Current Political Climate of Israel
Population 6.1 million (1999)
Religions 82% Jewish; 14% Muslim; 3% Christian; 1% Druze and other
Government Parliamentary Democracy
Languages Hebrew, Arabic (English is widely spoken)
Sunday - Thursday
8:30 - 16:30
Sunday - Friday
8:30 - 12:30
Sunday, Tuesday, and Thursday
16:00 - 18:00
Sunday - Thursday
8:00 - 16:30
Monetary Unit New Israeli Shekel (NIS)
Exchange Rate NIS 4.10 /US$ 1
Current Political Climate
After 50 days of exhausting and erratic political negotiations, Ehud Barak was sworn in on July 6 1999 as Israel's Prime Minister. He immediately promised that his foremost priority would to pursue of a "true, lasting peace." Some local analysts feel that the composition of his coalition, which combines secular liberal elements with conservative religious parties, is problematic and will eventually lead to the bloc's early dissolution. Other experts, however, maintain that the massive Knesset faction Barak heads (75-85 seats out of 120) will enable him to gain majority support on any given issue.

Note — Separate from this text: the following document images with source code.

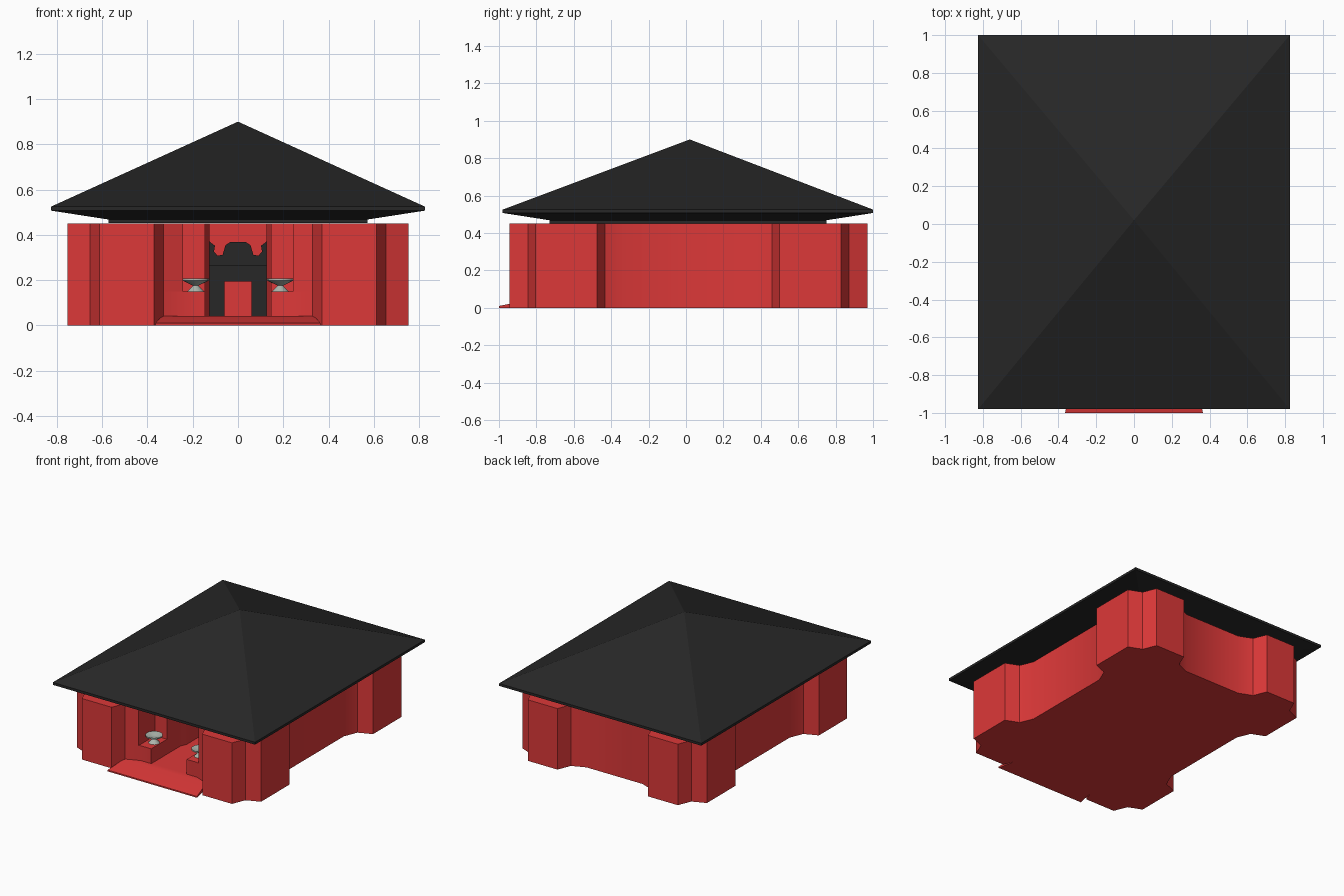
import bpy, bmesh
from math import cos, sin, radians, pi

if "Cube" in bpy.data.objects:
    bpy.data.objects.remove(bpy.data.objects["Cube"])


def mat(name, c):
    m = bpy.data.materials.new(name)
    m.diffuse_color = (*c, 1)
    m.use_nodes = True
    m.node_tree.nodes["Principled BSDF"].inputs["Base Color"].default_value = m.diffuse_color
    return m


RED = mat("red_paint", (0.72, 0.04, 0.04))
BLACK = mat("black_tile", (0.02, 0.02, 0.02))
STONE = mat("grey_green", (0.42, 0.47, 0.42))


def finish(bm, name, m, smooth=30):
    bmesh.ops.recalc_face_normals(bm, faces=bm.faces)
    me = bpy.data.meshes.new(name)
    bm.to_mesh(me)
    bm.free()
    ob = bpy.data.objects.new(name, me)
    bpy.context.collection.objects.link(ob)
    me.materials.append(m)
    bpy.ops.object.select_all(action='DESELECT')
    ob.select_set(True)
    bpy.context.view_layer.objects.active = ob
    bpy.ops.object.shade_smooth_by_angle(angle=radians(smooth))
    return ob


def prism(name, pts, vec, m):
    """Extrude a closed outline of 3D points along vec."""
    bm = bmesh.new()
    f = bm.faces.new([bm.verts.new(p) for p in pts])
    r = bmesh.ops.extrude_face_region(bm, geom=[f])
    new = [v for v in r["geom"] if isinstance(v, bmesh.types.BMVert)]
    bmesh.ops.translate(bm, verts=new, vec=vec)
    return finish(bm, name, m)


def loft(name, rings, m):
    """Join rings of points with side faces and cap both ends."""
    bm = bmesh.new()
    vs = [[bm.verts.new(p) for p in r] for r in rings]
    for a, b in zip(vs, vs[1:]):
        n = len(a)
        for i in range(n):
            j = (i + 1) % n
            bm.faces.new([a[i], a[j], b[j], b[i]])
    bm.faces.new(vs[0])
    bm.faces.new(vs[-1])
    bmesh.ops.remove_doubles(bm, verts=bm.verts, dist=1e-5)
    return finish(bm, name, m)


def box(name, x0, x1, y0, y1, z0, z1, m):
    return prism(name, [(x0, y0, z0), (x1, y0, z0), (x1, y1, z0), (x0, y1, z0)],
                 (0, 0, z1 - z0), m)


# scooped building plan: two-segment arcs at every corner and recess
def arc(cx, cy, a, b, r=0.14):
    return [(cx + r * cos(radians(t)), cy + r * sin(radians(t)))
            for t in (a, (a + b) / 2, b)]


F, B, S = -0.945, 0.97, 0.752
half = (arc(0.23, F, 90, 0) + arc(S, F, 180, 90)
        + arc(S, -0.335, 270, 180) + arc(S, 0.36, 180, 90)
        + arc(S, B, 270, 180) + arc(0.23, B, 0, -90))


def walls(name, right, z0, z1):
    plan = right + [(-x, y) for x, y in reversed(right)]
    prism(name, [(x, y, z0) for x, y in plan], (0, 0, z1 - z0), RED)


passage = [(0.126, 0.0), (0.126, -0.42), (0.145, -0.46)]
walls("base", half, 0, 0.04)
walls("lower_walls", passage + [(0.145, -0.805)] + half, 0.04, 0.15)
walls("upper_walls", passage + [(0.145, -0.62), (0.243, -0.62), (0.243, -0.81)]
      + half[1:], 0.15, 0.45)

# entrance ramp
loft("entrance_ramp", [[(-w, y, 0), (w, y, 0), (w, y, h), (-w, y, h)]
     for w, y, h in ((0.365, -1.0, 0.01), (0.335, -0.845, 0.041),
                     (0.23, -0.80, 0.041))], RED)


# hipped roof with sloped soffit
def rect(hx, hy, z):
    return [(sx * hx, 0.01 + sy * hy, z)
            for sx, sy in ((-1, -1), (1, -1), (1, 1), (-1, 1))]


bm = bmesh.new()
rings = [[bm.verts.new(p) for p in rect(*r)] for r in
         ((0.573, 0.74, 0.452), (0.573, 0.74, 0.468),
          (0.825, 0.99, 0.507), (0.825, 0.99, 0.525))]
tip = bm.verts.new((0, 0.02, 0.9))
bm.faces.new(rings[0])
for i in range(4):
    j = (i + 1) % 4
    for a, b in zip(rings, rings[1:]):
        bm.faces.new([a[i], a[j], b[j], b[i]])
    bm.faces.new([rings[-1][i], rings[-1][j], tip])
finish(bm, "roof", BLACK, 5)

# offering bowls on the two pedestals
profile = [(0.038, 0.15), (0.012, 0.176), (0.058, 0.198), (0.058, 0.207),
           (0.05, 0.207), (0.02, 0.195)]
for side, x in (("left", -0.187), ("right", 0.187)):
    loft(side + "_bowl",
         [[(x + r * cos(2 * pi * k / 16), -0.71 + r * sin(2 * pi * k / 16), z)
           for k in range(16)] for r, z in profile], STONE)

# black altar at the end of the passage
for side, s in (("left", -1), ("right", 1)):
    box(side + "_altar_leg", s * 0.06, s * 0.125, -0.2, -0.05, 0.04, 0.195, BLACK)
box("altar_top", -0.125, 0.125, -0.2, -0.05, 0.195, 0.265, BLACK)
crest = [(0.125, 0.265), (0.125, 0.37), (0.102, 0.352), (0.106, 0.325),
         (0.09, 0.308), (0.068, 0.312), (0.055, 0.355), (0.035, 0.368)]
crest += [(-x, z) for x, z in reversed(crest)]
prism("altar_crest", [(x, -0.10, z) for x, z in crest], (0, 0.05, 0), BLACK)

Barak's preliminary negotiations with the Palestinians have proceeded relatively smoothly. The July 1999 Sharm El-Sheikh Agreement marks the resumption of final status talks. Within its framework, more land transferred to Palestinian control, scores of Palestinian prisoners have been released, and a "safe passage" route linking the West Bank and Gaza was opened.

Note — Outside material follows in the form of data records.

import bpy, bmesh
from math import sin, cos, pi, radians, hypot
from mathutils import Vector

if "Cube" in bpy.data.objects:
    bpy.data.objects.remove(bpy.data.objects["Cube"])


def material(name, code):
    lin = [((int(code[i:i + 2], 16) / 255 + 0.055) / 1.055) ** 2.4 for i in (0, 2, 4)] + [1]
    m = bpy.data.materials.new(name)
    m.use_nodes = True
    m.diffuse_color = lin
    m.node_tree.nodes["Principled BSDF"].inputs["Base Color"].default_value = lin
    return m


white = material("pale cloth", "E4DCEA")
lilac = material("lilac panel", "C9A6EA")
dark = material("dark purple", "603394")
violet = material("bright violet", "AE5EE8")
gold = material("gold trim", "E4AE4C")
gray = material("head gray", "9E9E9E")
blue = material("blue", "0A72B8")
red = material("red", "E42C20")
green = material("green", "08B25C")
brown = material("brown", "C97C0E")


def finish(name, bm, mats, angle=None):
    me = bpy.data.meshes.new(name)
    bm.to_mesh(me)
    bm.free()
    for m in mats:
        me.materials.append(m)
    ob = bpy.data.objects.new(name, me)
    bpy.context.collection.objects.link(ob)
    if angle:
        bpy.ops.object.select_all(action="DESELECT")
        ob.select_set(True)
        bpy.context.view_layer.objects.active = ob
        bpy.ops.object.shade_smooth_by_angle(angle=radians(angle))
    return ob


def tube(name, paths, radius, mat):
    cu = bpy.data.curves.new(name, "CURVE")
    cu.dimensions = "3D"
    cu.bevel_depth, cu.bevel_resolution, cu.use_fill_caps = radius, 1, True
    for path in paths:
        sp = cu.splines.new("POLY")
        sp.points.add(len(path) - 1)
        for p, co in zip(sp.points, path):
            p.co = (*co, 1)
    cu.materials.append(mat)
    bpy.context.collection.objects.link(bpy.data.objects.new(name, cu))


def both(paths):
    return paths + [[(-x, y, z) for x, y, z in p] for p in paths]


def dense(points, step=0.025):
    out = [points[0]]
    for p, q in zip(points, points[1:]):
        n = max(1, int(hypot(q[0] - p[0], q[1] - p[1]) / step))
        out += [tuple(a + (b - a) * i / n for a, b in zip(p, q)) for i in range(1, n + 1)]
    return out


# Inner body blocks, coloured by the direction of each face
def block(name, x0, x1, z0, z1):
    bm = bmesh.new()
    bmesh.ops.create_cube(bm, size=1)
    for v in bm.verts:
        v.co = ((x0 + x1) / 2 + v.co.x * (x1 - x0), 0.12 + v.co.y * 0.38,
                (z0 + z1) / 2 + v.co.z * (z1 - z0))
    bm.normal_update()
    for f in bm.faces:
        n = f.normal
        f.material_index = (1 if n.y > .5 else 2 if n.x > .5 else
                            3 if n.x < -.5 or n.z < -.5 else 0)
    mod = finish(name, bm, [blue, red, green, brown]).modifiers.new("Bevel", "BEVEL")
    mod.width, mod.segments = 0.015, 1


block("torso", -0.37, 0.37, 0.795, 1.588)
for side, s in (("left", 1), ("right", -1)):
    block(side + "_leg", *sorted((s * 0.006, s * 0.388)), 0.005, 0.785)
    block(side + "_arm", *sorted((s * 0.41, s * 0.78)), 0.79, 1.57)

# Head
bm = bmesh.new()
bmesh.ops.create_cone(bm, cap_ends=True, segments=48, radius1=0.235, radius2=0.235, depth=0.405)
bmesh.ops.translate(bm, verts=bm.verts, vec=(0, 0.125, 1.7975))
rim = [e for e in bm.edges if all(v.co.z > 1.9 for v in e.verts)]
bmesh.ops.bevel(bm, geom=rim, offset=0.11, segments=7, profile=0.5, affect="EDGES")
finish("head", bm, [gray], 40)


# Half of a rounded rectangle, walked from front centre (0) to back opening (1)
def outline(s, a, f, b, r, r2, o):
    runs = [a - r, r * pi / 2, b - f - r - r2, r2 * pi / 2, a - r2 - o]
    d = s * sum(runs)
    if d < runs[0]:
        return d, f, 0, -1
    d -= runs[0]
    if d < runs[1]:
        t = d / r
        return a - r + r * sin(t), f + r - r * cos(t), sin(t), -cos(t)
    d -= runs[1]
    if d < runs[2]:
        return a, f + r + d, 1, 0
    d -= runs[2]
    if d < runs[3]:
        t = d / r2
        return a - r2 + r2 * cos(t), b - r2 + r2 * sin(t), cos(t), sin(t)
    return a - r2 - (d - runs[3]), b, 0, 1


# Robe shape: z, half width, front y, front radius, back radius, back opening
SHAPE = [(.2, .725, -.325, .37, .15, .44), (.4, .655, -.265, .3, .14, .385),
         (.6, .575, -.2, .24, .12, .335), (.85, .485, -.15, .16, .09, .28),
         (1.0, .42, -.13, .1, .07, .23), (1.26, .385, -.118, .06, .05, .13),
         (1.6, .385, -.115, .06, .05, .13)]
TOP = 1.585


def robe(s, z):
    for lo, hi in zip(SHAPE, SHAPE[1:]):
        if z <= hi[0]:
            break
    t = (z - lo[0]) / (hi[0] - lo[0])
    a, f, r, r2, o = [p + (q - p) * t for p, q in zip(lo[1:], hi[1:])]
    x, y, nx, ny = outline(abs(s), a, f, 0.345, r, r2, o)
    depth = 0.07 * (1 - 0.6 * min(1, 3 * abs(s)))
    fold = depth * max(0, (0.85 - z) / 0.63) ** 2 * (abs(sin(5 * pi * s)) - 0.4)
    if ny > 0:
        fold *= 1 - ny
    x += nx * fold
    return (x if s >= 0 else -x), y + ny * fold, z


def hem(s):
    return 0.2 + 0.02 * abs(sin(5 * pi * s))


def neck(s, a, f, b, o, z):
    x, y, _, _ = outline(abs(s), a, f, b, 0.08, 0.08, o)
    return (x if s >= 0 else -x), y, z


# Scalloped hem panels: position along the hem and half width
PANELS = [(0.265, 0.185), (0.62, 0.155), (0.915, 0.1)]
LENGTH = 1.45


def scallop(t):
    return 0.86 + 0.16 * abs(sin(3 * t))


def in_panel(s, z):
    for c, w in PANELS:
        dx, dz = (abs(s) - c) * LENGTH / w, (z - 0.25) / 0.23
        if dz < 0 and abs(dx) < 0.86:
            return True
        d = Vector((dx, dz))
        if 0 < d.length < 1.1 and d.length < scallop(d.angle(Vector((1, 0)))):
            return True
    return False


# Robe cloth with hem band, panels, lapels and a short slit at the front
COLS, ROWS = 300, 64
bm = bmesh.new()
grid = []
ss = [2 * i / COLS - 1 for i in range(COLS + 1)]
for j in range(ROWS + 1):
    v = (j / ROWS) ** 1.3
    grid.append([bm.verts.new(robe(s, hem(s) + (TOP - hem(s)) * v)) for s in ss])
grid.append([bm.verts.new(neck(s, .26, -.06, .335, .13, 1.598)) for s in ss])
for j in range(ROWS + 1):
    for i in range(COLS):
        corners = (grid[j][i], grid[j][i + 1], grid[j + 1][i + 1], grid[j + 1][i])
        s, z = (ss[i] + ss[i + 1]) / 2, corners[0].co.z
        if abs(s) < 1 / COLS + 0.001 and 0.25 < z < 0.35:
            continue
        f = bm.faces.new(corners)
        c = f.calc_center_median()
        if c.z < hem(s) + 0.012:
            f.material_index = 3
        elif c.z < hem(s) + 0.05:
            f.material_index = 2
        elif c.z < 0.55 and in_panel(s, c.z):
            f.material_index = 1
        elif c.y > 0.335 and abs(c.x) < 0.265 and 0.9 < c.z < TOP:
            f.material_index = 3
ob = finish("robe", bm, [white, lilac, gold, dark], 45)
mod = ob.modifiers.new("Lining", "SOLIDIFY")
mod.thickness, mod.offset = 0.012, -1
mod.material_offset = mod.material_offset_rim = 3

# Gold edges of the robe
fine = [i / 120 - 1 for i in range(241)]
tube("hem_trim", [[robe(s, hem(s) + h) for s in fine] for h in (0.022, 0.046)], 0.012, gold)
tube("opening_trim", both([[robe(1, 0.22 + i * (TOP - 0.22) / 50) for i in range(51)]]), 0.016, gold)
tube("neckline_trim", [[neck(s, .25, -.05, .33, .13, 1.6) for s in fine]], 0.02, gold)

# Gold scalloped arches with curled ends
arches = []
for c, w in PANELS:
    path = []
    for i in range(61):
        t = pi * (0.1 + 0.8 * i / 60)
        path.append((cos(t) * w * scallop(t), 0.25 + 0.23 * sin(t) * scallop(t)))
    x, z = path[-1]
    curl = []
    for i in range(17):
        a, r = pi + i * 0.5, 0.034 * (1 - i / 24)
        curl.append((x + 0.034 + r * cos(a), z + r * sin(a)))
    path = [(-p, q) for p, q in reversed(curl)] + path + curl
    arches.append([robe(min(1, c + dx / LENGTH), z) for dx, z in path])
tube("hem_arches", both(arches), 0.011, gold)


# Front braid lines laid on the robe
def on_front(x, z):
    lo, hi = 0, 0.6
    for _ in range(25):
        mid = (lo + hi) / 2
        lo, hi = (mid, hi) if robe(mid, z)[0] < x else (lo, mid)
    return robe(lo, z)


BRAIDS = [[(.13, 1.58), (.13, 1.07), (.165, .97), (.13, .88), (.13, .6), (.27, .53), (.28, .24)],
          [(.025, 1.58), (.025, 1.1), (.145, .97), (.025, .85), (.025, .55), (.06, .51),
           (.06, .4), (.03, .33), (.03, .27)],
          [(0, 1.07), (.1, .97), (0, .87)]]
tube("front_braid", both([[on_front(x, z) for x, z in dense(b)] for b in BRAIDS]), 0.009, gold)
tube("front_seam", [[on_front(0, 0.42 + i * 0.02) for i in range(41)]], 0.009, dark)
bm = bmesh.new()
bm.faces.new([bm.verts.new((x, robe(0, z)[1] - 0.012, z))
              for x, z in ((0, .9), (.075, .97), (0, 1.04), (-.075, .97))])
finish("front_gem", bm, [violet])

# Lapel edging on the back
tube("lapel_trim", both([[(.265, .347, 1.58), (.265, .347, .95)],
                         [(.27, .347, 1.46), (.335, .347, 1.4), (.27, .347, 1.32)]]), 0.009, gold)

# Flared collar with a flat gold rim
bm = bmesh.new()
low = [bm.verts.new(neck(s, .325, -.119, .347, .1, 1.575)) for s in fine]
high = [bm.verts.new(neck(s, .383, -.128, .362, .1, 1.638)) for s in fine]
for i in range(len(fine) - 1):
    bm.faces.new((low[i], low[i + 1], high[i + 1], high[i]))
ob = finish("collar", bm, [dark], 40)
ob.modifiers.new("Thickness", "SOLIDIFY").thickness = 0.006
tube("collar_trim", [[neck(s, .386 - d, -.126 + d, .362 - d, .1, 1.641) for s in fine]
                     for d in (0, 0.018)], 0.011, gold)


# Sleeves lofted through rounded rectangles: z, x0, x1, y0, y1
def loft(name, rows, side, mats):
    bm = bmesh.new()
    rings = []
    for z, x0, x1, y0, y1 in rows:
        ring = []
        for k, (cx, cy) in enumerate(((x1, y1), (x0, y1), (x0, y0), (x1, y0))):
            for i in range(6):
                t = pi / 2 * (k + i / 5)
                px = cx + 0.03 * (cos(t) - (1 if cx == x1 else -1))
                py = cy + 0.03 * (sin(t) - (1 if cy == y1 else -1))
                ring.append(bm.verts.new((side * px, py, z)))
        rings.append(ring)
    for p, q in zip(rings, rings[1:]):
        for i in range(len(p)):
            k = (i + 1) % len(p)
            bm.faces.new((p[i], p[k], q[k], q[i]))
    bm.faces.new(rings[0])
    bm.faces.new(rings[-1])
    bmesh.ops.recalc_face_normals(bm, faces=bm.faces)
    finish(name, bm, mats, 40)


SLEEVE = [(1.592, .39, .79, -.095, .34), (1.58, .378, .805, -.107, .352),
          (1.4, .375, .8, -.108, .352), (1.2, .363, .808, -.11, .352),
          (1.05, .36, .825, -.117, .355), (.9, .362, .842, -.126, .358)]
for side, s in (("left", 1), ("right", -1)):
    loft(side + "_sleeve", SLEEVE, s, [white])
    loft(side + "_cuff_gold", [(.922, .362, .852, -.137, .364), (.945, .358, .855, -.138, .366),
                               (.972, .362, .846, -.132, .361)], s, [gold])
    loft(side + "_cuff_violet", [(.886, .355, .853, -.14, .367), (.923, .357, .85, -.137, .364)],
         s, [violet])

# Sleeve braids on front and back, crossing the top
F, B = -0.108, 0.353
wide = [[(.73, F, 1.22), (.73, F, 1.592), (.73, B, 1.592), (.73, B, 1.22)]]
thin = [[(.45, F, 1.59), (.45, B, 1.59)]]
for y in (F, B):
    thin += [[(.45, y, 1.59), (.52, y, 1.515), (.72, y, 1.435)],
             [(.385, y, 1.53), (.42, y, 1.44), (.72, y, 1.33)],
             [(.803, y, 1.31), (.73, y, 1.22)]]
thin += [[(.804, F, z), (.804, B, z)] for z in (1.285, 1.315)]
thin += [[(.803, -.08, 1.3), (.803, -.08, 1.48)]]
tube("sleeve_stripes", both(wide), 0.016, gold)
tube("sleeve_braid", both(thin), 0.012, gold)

Still, a tough road remains ahead for the Israeli administration. Within the framework of final status negotiations with the Palestinian Authority, a compromise solution must be reached regarding sensitive issues such as the return of refugees and Jerusalem. Barak also promised his constituency a complete withdrawal from Southern Lebanon within 12 months. This issue, however, is connected to peace on the Syrian front. As of mid-December 1999, direct Israeli-Syrian negotiations are resuming.
© 2000 Mena Report (www.menareport.com)